Britain’s Museums One Step Ahead- Again
I recently wrote about museums admissions policy here in the United States and how I believe that museums should move towards the model that has been adopted in Britain and is having a trial run in France, that is making museums, especially art museums, free. Tyler Green of Modern Art Notes echoed some of my sentiments, citing comments from the director of the Museum of Modern Art (MOMA) in New York City to the effect that they were noticing a downturn in attendance of 20- and 30-year-olds. Both Green and I are not shocked at this revelation considering it costs $20 to get in the door at MOMA.
Today’s Sunday Chicago Tribune had an article relating again directly to this issue of further involving 20- and 30-somethings in the cultural landscape and their cultural heritage. According to the article, some London museums are participating in a late night programs, events that mix culture with standards of evening entertainment. As the author of the article, John Lee, put it: “It’s 9 p.m. at London’s cavernous old Natural History Museum, and I’m leaning against a marble column, beer in hand, under the watchful eye of a giant fossilized fish.”
This got me thinking. I know that monied corporations, or even parents, can rent out the Field Museum for a corporate event or a birthday sleepover, so why not have late night modeled after the British? The thought of sipping a Goose Island 312 under the Field’s Tyrannosaurus Rex, Sue, sounds pretty fun and certainly unique. Chicagoans are rightly proud of their cultural institutions like the Field Museum, the Shedd Aquarium and the Art Institute, we also spend more money per-capita on alcohol, by far, than any other city in the U.S. so why not try out a late night program that makes these institutions a fun, social place to hang out? Everyone needs a break from the omnipresent plasma TVs, blasting music, and unremarkable decor that plagues so many bars, making the name the only thing different about each one.
The Museum of Contemporary Art (MCA) already has a program like this in place, their First Fridays. On the first friday of each month, the museum stays open until 10 at night and has live entertainment, a cash bar and free hors d’oeuvres, well, free with the $15 admission (or $10 in advance, $7 for MCA members). The MCA is also realizing its potential as a meeting place for singles as well, as they have “the world’s only iMac G5 digital dating bar,” whatever that is. Regardless, the MCA is on the right track of bringing more people into the museum and showing that it can be an active, vibrant, community meeting place. Lowering or eliminating the cover charge would only assist this goal.

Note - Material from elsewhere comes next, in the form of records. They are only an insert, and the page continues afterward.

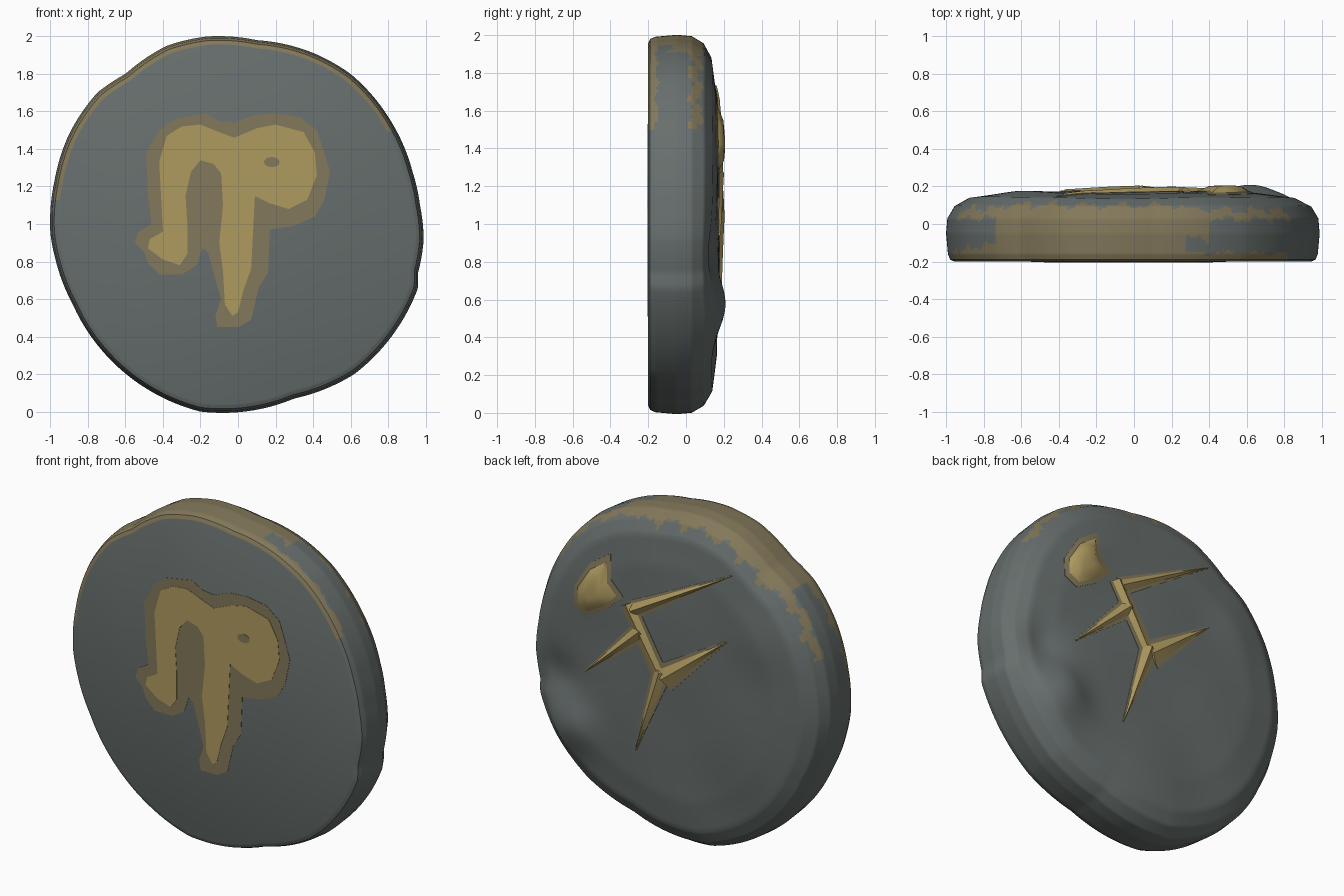
import bpy, bmesh, math
from math import sin, cos, exp, degrees, atan2, hypot, pi

if "Cube" in bpy.data.objects:
    bpy.data.objects.remove(bpy.data.objects["Cube"])


def material(name, col):
    m = bpy.data.materials.new(name)
    m.diffuse_color = (*col, 1)
    m.use_nodes = True
    m.node_tree.nodes["Principled BSDF"].inputs["Base Color"].default_value = m.diffuse_color
    return m


STONE = material("grey stone", (0.135, 0.158, 0.153))
OLIVE = material("olive stain", (0.225, 0.188, 0.103))
GOLD = material("dull gold", (0.43, 0.325, 0.118))

# Chipped outline of the stone as (x, z)
OUTLINE = [(0.99, 0.92), (0.97, 1.1), (0.93, 1.28), (0.82, 1.54), (0.6, 1.8), (0.38, 1.92),
           (0.1, 1.98), (-0.16, 2.0), (-0.38, 1.95), (-0.6, 1.8), (-0.75, 1.7),
           (-0.9, 1.48), (-0.98, 1.22), (-1.0, 0.95), (-0.97, 0.8), (-0.88, 0.57),
           (-0.72, 0.32), (-0.5, 0.13), (-0.2, 0.0), (0.1, 0.01), (0.3, 0.07),
           (0.62, 0.2), (0.86, 0.46), (0.96, 0.66), (0.96, 0.74)]
POLAR = sorted((atan2(z - 1, x) % (2 * pi), hypot(x, z - 1)) for x, z in OUTLINE)
POLAR = [(POLAR[-1][0] - 2 * pi, POLAR[-1][1])] + POLAR + [(POLAR[0][0] + 2 * pi, POLAR[0][1])]

# Cross-section as (fraction of radius, y, sub-steps)
SECTION = [(0.955, -0.2, 1), (0.978, -0.19, 3), (0.99, -0.16, 4), (1.0, -0.05, 10),
           (0.993, 0.03, 8), (0.955, 0.095, 7), (0.88, 0.138, 6), (0.7, 0.162, 6),
           (0.4, 0.172, 8), (0.04, 0.177, 8)]


def lerp_table(table, t):
    for (a, va), (b, vb) in zip(table, table[1:]):
        if a <= t <= b:
            return va + (vb - va) * (t - a) / max(b - a, 1e-9)
    return table[-1][1]


def radius(t):
    return lerp_table(POLAR, t % (2 * pi))


def bumps(x, z):
    def hill(cx, cz, s, h):
        return h * exp(-((x - cx) ** 2 + (z - cz) ** 2) / s ** 2)
    return (hill(0.65, 0.56, 0.16, 0.055) + hill(-0.6, 1.4, 0.2, 0.018)
            + hill(0.5, 1.42, 0.2, 0.012) - hill(0.76, 0.85, 0.13, 0.03)
            - hill(-0.3, 0.35, 0.25, 0.012) + 0.004 * sin(7 * x + 2) * sin(6 * z))


BACK = sorted((f, y) for f, y, n in SECTION[4:])


def back_y(x, z):
    f = hypot(x, z - 1) / radius(atan2(z - 1, x))
    return lerp_table(BACK, max(f, 0.04)) + bumps(x, z)


def stained(t, y):
    """Where the rim carries the olive stain: angle in degrees, depth y."""
    w = 0.015 * sin(t * 0.55) + 0.01 * sin(t * 1.3)
    if 74 < t < 136 + 40 * w:
        return y < 0.1 + w
    if 136 <= t < 172:
        strip = y < -0.11 + w - 0.0015 * (t - 136)
        drip = t < 160 and abs(y - 0.055 - w) < 0.025
        return strip or drip
    if 31 < t <= 74:
        return y < -0.155 + 0.6 * w or abs(y - 0.05 - w) < 0.024 or (t > 66 and y > -0.08 + w and y < 0.07)
    return False


def make_object(name, bm, mats, angle=40):
    bmesh.ops.recalc_face_normals(bm, faces=bm.faces[:])
    me = bpy.data.meshes.new(name)
    bm.to_mesh(me)
    bm.free()
    for m in mats:
        me.materials.append(m)
    ob = bpy.data.objects.new(name, me)
    bpy.context.collection.objects.link(ob)
    bpy.ops.object.select_all(action='DESELECT')
    bpy.context.view_layer.objects.active = ob
    ob.select_set(True)
    bpy.ops.object.shade_smooth_by_angle(angle=math.radians(angle))
    return ob


# Stone disc: rings swept round the outline, rim faces stained by rule
N = 288
levels = [SECTION[0][:2]]
for (f0, y0, _), (f1, y1, n) in zip(SECTION, SECTION[1:]):
    levels += [(f0 + (f1 - f0) * k / n, y0 + (y1 - y0) * k / n) for k in range(1, n + 1)]
bm = bmesh.new()
rings = []
for f, y in levels:
    ring = []
    for i in range(N):
        t = 2 * pi * i / N
        r = f * radius(t)
        x, z = r * cos(t), 1 + r * sin(t)
        fade = min(max((y - 0.03) / 0.1, 0), 1)
        ring.append(bm.verts.new((x, y + bumps(x, z) * fade, z)))
    rings.append(ring)
for k in range(len(rings) - 1):
    ym, fm = (levels[k][1] + levels[k + 1][1]) / 2, levels[k][0]
    for i in range(N):
        j = (i + 1) % N
        face = bm.faces.new((rings[k][i], rings[k][j], rings[k + 1][j], rings[k + 1][i]))
        face.material_index = int(fm > 0.87 and stained(360 * (i + 0.5) / N, ym))
bm.faces.new(rings[0])
bm.faces.new(rings[-1])
make_object("stone_disc", bm, [STONE, OLIVE])


# Painted mark on the front: thin stacked plates
def front_plate(name, pts, y, mat):
    bm = bmesh.new()
    face = bm.faces.new([bm.verts.new((x, -0.199, z)) for x, z in pts])
    out = bmesh.ops.extrude_face_region(bm, geom=[face])
    for v in out["geom"]:
        if isinstance(v, bmesh.types.BMVert):
            v.co.y = y
    bmesh.ops.triangulate(bm, faces=[f for f in bm.faces if len(f.verts) > 4])
    make_object(name, bm, [mat], 20)


front_plate("front_mark_border", [
    (-0.17, 1.59), (-0.1, 1.55), (-0.02, 1.54), (0.08, 1.58), (0.2, 1.59), (0.33, 1.57),
    (0.42, 1.5), (0.46, 1.38), (0.49, 1.28), (0.46, 1.13), (0.41, 1.04), (0.3, 0.99),
    (0.17, 0.97), (0.16, 0.74), (0.11, 0.66), (0.07, 0.49), (0.0, 0.45), (-0.11, 0.45),
    (-0.12, 0.51), (-0.09, 0.6), (-0.13, 0.74), (-0.16, 0.85), (-0.19, 0.87),
    (-0.22, 0.78), (-0.3, 0.73), (-0.42, 0.73), (-0.48, 0.79), (-0.5, 0.85), (-0.55, 0.9),
    (-0.53, 0.96), (-0.46, 1.0), (-0.48, 1.15), (-0.49, 1.38), (-0.42, 1.5), (-0.34, 1.56)],
    -0.202, OLIVE)
front_plate("front_mark_centre", [
    (-0.2, 1.53), (-0.1, 1.49), (-0.02, 1.46), (0.1, 1.51), (0.2, 1.53), (0.35, 1.49),
    (0.41, 1.38), (0.42, 1.26), (0.37, 1.13), (0.27, 1.08), (0.17, 1.11), (0.09, 1.15),
    (0.08, 0.95), (0.07, 0.76), (0.03, 0.65), (0.0, 0.53), (-0.03, 0.51), (-0.07, 0.57),
    (-0.08, 0.75), (-0.1, 0.9), (-0.08, 1.1), (-0.09, 1.27), (-0.13, 1.32), (-0.2, 1.34),
    (-0.25, 1.28), (-0.28, 1.15), (-0.27, 1.0), (-0.27, 0.84), (-0.31, 0.78),
    (-0.4, 0.81), (-0.48, 0.87), (-0.47, 0.92), (-0.4, 0.96), (-0.41, 1.15),
    (-0.42, 1.33), (-0.38, 1.47), (-0.3, 1.52)], -0.204, GOLD)
front_plate("front_mark_spot", [(0.18 + 0.042 * cos(a * pi / 6), 1.33 + 0.027 * sin(a * pi / 6))
                                for a in range(12)], -0.205, OLIVE)


# Raised mark on the back: tapering ridges that follow the surface
def ridge(name, a, b, w0, w1, height, mat, steps=10):
    dx, dz = b[0] - a[0], b[1] - a[1]
    length = hypot(dx, dz)
    nx, nz = -dz / length, dx / length
    bm = bmesh.new()
    rows = []
    for k in range(steps + 1):
        s = k / steps
        w = w0 + (w1 - w0) * s
        h = height * (1 - 0.6 * s) + 0.004
        row = []
        for side, lift in ((-1, -0.01), (-1, 0.003), (0, h), (1, 0.003), (1, -0.01)):
            x, z = a[0] + dx * s + nx * w * side, a[1] + dz * s + nz * w * side
            row.append(bm.verts.new((x, back_y(x, z) + lift, z)))
        rows.append(row)
    for r0, r1 in zip(rows, rows[1:]):
        for i in range(4):
            bm.faces.new((r0[i], r0[i + 1], r1[i + 1], r1[i]))
    bm.faces.new(rows[0])
    bm.faces.new(rows[-1])
    make_object(name, bm, [mat], 20)


STROKES = [((0.24, 1.38), (-0.41, 1.75), 0.055, 0.004),
           ((0.27, 1.41), (0.03, 1.0), 0.055, 0.06),
           ((0.18, 1.27), (0.56, 0.92), 0.06, 0.004),
           ((0.03, 1.02), (-0.39, 1.35), 0.085, 0.006),
           ((0.04, 1.06), (0.22, 0.53), 0.065, 0.004)]
for i, (a, b, w0, w1) in enumerate(STROKES, 1):
    ridge(f"back_ridge_border_{i}", a, b, w0, w1, 0.006, OLIVE)
    tip = (a[0] + (b[0] - a[0]) * 0.95, a[1] + (b[1] - a[1]) * 0.95)
    ridge(f"back_ridge_{i}", a, tip, w0 * 0.72, w1 * 0.6, 0.024, GOLD)


# Raised lump beside the ridges, with its stained edge
def lump(name, grow, height, mat):
    pts = [(0.41, 1.64), (0.40, 1.51), (0.33, 1.44), (0.42, 1.35), (0.55, 1.28), (0.62, 1.32),
           (0.62, 1.42), (0.53, 1.56)]
    cx, cz = 0.5, 1.42
    bm = bmesh.new()
    loops = []
    for f, lift in ((1, -0.012), (1, 0.003), (0.6, height), (0.25, height * 1.1)):
        loop = []
        for px, pz in pts:
            x, z = cx + (px - cx) * grow * f, cz + (pz - cz) * grow * f
            loop.append(bm.verts.new((x, back_y(x, z) + lift, z)))
        loops.append(loop)
    for l0, l1 in zip(loops, loops[1:]):
        for i in range(len(pts)):
            j = (i + 1) % len(pts)
            bm.faces.new((l0[i], l0[j], l1[j], l1[i]))
    bm.faces.new(loops[-1])
    make_object(name, bm, [mat], 50)


lump("back_lump_border", 1.15, 0.012, OLIVE)
lump("back_lump", 0.98, 0.03, GOLD)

Chicago is far at the forefront of the three major American cities (LA, New York, Chicago) in its museum admission policies. While most museums offer free or discounted admission times (usually underwritten by a corporation, since the federal government long ago checked out of financing), Chicago has the Museum Passport, available at all Chicago Public Libraries (these are given out first-come, first-served, though). Chicago also experimented with free admission during the entire month of February for several museums. We’re on the right track, let’s keep opening the doors of our cultural institutions.